**RECORDS SHOWN**:
***

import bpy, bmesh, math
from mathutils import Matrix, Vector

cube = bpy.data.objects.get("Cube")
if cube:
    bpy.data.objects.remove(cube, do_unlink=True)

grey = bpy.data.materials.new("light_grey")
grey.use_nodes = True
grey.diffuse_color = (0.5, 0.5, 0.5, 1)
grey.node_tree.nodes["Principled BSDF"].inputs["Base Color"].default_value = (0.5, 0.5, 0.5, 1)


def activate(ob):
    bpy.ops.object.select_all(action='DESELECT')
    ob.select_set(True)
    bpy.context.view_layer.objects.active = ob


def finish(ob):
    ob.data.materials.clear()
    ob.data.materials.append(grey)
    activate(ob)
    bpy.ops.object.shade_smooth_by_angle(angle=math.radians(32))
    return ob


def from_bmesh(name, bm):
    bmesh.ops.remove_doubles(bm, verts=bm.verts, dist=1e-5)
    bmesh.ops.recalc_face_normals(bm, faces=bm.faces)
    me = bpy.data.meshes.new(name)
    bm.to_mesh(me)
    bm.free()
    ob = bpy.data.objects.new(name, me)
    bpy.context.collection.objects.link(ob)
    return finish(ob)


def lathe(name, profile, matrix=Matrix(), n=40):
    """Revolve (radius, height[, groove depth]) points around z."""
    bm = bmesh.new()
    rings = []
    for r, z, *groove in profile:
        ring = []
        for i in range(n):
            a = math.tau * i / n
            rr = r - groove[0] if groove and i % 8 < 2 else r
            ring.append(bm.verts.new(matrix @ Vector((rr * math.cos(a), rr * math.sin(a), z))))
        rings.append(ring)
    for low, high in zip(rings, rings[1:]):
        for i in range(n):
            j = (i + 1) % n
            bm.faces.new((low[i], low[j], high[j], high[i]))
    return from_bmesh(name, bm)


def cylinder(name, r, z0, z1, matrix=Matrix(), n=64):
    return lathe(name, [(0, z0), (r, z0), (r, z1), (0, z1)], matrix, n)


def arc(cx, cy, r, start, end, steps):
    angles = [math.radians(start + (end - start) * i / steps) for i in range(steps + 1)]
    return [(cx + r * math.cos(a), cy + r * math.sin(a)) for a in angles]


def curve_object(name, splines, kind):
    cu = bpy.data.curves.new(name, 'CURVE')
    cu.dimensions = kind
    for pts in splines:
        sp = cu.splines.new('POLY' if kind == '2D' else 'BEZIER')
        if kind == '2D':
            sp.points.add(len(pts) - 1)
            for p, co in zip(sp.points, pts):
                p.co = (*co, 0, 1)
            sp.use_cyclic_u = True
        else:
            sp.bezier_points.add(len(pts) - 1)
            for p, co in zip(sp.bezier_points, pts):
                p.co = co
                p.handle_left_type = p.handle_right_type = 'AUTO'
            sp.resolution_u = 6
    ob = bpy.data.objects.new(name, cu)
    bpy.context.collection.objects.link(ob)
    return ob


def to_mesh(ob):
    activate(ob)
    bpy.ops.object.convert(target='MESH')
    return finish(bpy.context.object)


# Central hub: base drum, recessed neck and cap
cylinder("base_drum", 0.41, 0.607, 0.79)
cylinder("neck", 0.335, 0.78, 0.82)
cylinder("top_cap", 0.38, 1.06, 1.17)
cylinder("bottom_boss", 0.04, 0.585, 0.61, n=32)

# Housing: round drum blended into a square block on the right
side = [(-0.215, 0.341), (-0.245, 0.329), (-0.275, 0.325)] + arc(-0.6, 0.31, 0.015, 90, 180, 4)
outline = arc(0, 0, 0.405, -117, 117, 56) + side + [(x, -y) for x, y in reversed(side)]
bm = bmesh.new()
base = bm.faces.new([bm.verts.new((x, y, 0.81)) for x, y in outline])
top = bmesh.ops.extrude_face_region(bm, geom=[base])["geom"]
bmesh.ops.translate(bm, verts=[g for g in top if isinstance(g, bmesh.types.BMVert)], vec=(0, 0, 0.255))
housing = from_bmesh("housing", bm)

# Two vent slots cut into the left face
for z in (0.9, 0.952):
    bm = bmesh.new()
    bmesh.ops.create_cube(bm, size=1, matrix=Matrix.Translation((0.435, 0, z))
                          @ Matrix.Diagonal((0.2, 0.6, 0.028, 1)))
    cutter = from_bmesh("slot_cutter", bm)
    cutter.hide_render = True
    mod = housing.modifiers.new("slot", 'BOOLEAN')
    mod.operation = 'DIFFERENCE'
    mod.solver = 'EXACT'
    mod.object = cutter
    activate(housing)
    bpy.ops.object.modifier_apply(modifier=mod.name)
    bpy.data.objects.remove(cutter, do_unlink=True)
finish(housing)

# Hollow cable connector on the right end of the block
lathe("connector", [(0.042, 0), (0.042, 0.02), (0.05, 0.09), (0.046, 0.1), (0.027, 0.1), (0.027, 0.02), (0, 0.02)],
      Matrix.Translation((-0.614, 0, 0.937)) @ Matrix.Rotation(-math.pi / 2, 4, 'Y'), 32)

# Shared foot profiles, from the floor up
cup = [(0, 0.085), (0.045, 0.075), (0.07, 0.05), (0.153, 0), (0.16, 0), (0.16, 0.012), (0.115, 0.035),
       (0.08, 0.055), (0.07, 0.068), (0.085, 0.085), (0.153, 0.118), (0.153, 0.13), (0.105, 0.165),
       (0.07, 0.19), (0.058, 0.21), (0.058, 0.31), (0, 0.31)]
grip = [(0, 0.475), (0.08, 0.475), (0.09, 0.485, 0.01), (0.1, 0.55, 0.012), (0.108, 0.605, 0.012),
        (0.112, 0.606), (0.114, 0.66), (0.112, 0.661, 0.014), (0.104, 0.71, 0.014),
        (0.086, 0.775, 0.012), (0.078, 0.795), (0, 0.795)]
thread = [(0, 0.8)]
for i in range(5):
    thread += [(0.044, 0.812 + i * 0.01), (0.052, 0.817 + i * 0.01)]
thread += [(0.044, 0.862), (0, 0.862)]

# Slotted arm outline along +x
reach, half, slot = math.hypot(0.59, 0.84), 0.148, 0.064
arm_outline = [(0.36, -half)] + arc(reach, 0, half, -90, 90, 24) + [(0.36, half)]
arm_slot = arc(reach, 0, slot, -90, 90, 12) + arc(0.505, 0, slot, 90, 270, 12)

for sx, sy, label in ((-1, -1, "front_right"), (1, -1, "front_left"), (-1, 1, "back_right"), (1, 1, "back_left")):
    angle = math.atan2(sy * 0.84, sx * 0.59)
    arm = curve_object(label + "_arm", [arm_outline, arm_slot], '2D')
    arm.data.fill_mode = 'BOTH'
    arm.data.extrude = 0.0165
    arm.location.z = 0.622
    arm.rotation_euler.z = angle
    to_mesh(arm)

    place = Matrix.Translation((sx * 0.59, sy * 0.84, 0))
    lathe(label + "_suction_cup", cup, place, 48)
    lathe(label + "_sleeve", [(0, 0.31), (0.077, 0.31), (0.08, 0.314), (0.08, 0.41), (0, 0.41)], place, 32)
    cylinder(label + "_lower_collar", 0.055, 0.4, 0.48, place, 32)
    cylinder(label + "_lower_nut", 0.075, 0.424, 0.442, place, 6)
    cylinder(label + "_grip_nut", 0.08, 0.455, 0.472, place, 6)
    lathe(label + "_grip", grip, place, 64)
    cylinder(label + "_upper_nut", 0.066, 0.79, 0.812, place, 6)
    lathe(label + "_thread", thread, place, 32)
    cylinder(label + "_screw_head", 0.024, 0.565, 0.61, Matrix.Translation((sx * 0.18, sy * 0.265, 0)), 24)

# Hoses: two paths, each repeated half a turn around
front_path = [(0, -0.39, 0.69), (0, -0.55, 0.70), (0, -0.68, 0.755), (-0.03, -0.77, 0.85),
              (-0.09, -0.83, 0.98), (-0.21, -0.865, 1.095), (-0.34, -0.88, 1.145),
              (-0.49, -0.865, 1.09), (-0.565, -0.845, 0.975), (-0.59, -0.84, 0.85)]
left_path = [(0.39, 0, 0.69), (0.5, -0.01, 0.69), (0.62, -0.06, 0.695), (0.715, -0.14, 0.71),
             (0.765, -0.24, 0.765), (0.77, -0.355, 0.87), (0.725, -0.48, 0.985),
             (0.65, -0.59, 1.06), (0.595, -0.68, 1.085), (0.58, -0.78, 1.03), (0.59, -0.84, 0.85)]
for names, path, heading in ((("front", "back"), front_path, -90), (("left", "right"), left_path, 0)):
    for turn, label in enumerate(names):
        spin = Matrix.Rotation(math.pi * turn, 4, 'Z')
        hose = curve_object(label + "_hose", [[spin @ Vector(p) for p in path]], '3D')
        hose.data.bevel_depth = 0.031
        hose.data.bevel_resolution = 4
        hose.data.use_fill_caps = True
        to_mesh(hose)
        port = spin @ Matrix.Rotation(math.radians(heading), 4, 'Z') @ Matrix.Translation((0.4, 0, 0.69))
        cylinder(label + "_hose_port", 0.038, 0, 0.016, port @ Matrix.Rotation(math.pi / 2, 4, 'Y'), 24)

***

**WHAT THE TASK ASKS**:
In the entries above, copy each line that contains the string "True".

**EXERCISE OUTPUT**:
    bpy.data.objects.remove(cube, do_unlink=True)
grey.use_nodes = True
    ob.select_set(True)
            sp.use_cyclic_u = True
    cutter.hide_render = True
    bpy.data.objects.remove(cutter, do_unlink=True)
        hose.data.use_fill_caps = True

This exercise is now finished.